__Exercise objective__: Copy every line of the records below where the word "name" occurs.

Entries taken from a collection
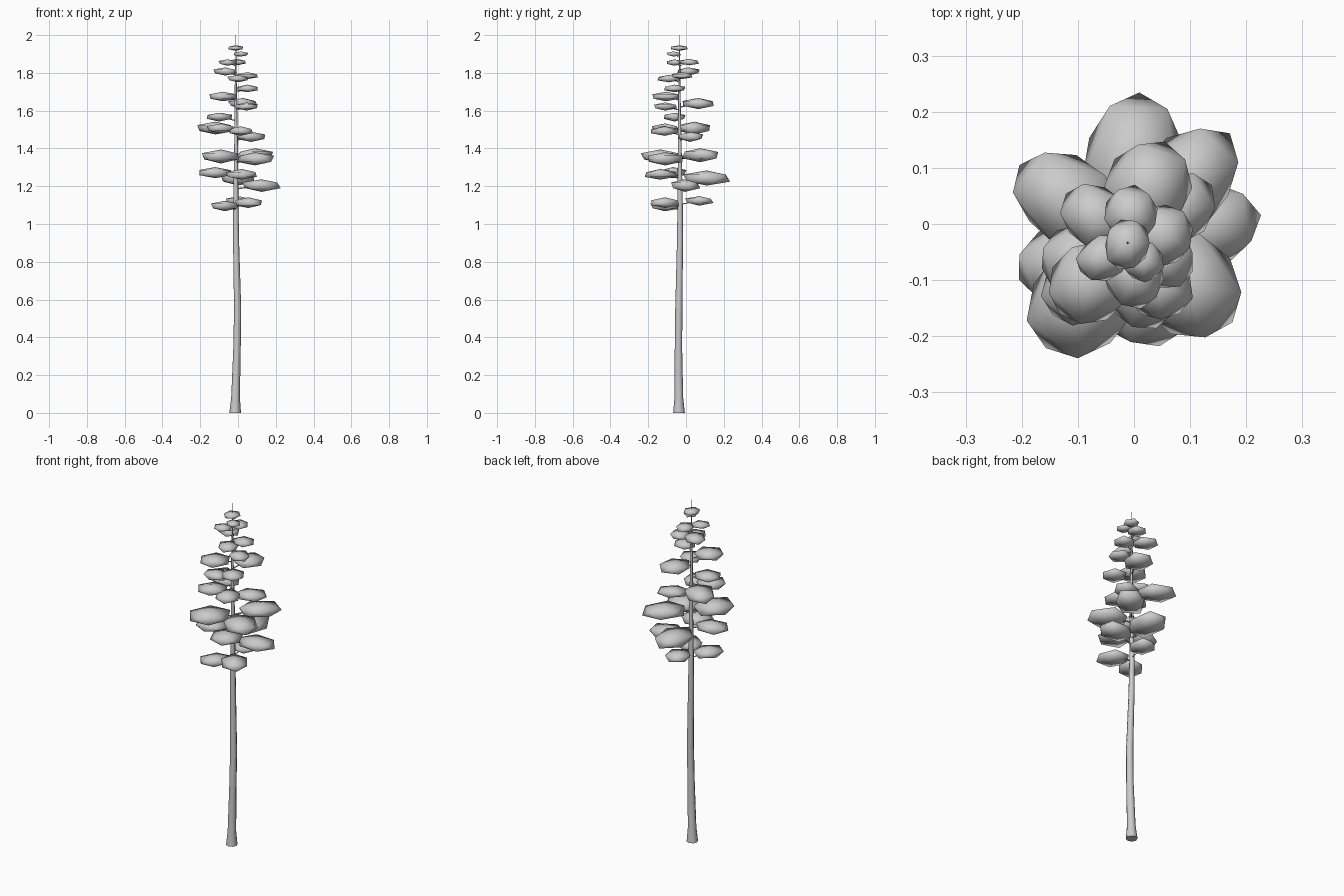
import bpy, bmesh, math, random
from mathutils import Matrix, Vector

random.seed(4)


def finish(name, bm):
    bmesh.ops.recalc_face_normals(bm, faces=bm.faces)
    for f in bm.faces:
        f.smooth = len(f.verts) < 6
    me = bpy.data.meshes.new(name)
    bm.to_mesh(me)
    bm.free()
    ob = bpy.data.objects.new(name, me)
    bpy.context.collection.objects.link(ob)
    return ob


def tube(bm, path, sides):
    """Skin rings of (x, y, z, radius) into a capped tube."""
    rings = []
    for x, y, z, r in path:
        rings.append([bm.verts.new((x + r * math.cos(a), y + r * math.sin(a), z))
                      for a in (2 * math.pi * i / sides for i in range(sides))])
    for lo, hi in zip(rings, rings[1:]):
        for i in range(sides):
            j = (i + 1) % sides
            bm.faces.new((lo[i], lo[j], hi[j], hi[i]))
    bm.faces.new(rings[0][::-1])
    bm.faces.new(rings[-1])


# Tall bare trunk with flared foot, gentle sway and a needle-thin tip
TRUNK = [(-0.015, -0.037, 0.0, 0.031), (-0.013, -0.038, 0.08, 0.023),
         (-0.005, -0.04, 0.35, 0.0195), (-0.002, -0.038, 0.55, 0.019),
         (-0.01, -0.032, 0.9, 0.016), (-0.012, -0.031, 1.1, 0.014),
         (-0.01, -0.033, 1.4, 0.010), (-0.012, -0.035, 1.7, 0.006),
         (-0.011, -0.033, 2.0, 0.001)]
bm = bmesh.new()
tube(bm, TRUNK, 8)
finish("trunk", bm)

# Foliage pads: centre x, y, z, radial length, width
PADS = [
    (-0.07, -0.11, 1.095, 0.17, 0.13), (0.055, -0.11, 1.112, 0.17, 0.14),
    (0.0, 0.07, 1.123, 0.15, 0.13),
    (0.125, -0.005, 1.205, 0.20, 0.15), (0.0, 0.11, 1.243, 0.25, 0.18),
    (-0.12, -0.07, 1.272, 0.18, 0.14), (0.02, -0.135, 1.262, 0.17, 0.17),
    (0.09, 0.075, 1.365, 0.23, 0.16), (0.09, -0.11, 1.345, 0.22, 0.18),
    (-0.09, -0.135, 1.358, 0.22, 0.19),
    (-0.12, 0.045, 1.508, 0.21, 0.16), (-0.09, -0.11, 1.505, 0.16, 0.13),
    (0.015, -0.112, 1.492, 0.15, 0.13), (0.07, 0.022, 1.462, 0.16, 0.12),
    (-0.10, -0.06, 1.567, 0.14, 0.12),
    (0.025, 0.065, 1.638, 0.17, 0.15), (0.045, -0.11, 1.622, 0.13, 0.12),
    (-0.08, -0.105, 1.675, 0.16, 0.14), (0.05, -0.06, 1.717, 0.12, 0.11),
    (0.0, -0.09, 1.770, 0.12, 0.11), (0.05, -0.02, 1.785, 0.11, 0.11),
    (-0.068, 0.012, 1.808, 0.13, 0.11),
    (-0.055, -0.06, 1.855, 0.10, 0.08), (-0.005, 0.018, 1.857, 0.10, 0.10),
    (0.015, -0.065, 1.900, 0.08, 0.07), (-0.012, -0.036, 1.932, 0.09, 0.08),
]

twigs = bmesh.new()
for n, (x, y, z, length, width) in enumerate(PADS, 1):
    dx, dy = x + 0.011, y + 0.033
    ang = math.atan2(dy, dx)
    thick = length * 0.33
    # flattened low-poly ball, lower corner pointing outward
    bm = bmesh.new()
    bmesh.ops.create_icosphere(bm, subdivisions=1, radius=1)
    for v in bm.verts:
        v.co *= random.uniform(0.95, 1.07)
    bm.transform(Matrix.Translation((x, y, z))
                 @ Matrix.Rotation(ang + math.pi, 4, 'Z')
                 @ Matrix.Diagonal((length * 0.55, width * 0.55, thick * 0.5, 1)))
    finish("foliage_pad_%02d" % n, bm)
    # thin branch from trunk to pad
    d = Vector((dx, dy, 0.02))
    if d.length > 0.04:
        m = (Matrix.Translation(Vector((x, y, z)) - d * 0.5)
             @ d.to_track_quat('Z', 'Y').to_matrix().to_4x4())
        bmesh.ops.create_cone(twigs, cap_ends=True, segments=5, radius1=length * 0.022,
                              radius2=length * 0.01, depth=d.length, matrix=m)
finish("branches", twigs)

==

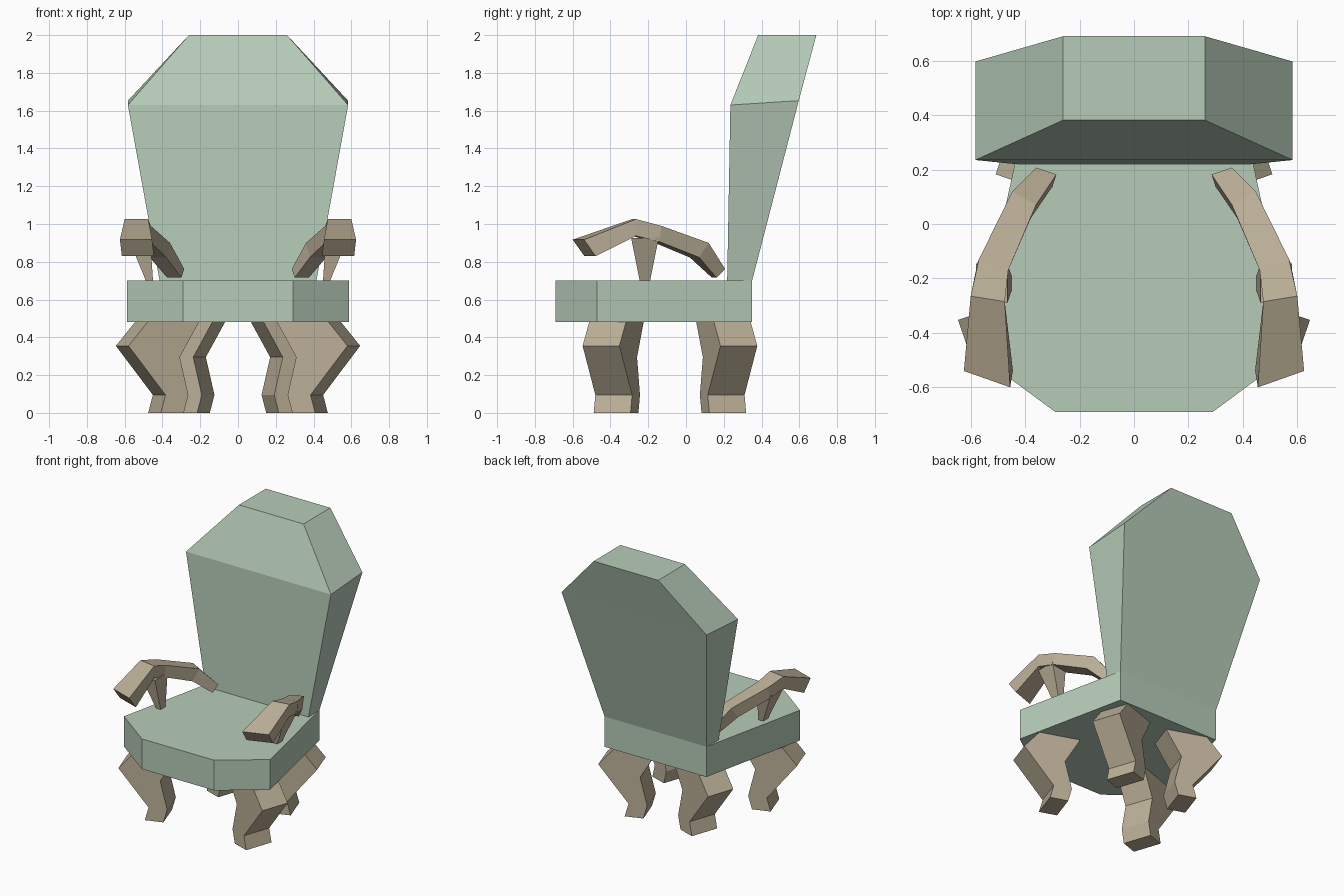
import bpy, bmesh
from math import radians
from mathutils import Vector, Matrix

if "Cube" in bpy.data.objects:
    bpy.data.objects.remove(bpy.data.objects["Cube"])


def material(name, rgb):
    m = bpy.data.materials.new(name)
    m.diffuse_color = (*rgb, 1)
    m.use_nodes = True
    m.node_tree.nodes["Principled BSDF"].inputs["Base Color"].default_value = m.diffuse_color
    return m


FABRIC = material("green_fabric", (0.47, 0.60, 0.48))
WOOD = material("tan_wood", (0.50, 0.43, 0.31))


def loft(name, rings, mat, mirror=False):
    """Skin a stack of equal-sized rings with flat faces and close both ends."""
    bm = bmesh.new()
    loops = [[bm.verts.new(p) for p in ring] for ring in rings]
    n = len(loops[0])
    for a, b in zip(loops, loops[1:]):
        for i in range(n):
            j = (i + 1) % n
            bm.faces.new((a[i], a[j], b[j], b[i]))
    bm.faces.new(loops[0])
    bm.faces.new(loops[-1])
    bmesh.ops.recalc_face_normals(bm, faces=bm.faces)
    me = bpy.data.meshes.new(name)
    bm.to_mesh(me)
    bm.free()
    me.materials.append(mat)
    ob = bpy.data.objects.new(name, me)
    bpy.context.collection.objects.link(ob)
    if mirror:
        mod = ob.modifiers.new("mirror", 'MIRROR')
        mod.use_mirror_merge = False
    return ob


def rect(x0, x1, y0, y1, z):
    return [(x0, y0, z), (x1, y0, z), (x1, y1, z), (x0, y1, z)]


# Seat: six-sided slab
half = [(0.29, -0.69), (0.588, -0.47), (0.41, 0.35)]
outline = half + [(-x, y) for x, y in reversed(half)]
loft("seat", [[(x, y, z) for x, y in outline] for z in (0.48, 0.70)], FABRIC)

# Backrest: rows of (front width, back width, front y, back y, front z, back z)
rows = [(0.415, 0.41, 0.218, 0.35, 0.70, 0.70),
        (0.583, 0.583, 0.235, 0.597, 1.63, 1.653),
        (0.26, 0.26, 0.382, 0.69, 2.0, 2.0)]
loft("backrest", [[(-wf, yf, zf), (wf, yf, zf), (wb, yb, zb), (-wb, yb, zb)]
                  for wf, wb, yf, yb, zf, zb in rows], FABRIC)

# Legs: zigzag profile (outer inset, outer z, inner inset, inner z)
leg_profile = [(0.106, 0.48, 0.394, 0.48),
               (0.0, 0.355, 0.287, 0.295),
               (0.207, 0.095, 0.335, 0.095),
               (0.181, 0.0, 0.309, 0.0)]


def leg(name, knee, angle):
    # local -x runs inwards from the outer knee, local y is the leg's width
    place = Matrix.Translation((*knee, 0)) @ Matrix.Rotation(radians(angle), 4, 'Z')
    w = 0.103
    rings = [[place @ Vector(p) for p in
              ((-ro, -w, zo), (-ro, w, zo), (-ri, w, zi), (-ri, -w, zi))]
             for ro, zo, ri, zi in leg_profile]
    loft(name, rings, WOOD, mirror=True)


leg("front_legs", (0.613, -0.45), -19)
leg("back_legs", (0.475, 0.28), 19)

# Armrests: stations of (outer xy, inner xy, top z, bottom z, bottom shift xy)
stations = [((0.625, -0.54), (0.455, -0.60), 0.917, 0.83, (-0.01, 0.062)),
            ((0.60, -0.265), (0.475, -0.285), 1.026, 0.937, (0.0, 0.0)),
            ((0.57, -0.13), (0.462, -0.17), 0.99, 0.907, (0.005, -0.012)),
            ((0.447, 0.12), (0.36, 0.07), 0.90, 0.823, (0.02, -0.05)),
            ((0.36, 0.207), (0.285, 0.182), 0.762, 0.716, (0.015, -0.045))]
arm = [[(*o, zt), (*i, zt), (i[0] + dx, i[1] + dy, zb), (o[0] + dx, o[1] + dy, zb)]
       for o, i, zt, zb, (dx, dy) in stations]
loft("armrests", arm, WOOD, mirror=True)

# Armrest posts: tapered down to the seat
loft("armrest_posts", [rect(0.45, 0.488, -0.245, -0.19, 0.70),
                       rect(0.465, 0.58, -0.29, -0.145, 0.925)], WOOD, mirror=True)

__The answer__:
def finish(name, bm):
    me = bpy.data.meshes.new(name)
    ob = bpy.data.objects.new(name, me)
def material(name, rgb):
    m = bpy.data.materials.new(name)
def loft(name, rings, mat, mirror=False):
    me = bpy.data.meshes.new(name)
    ob = bpy.data.objects.new(name, me)
def leg(name, knee, angle):
    loft(name, rings, WOOD, mirror=True)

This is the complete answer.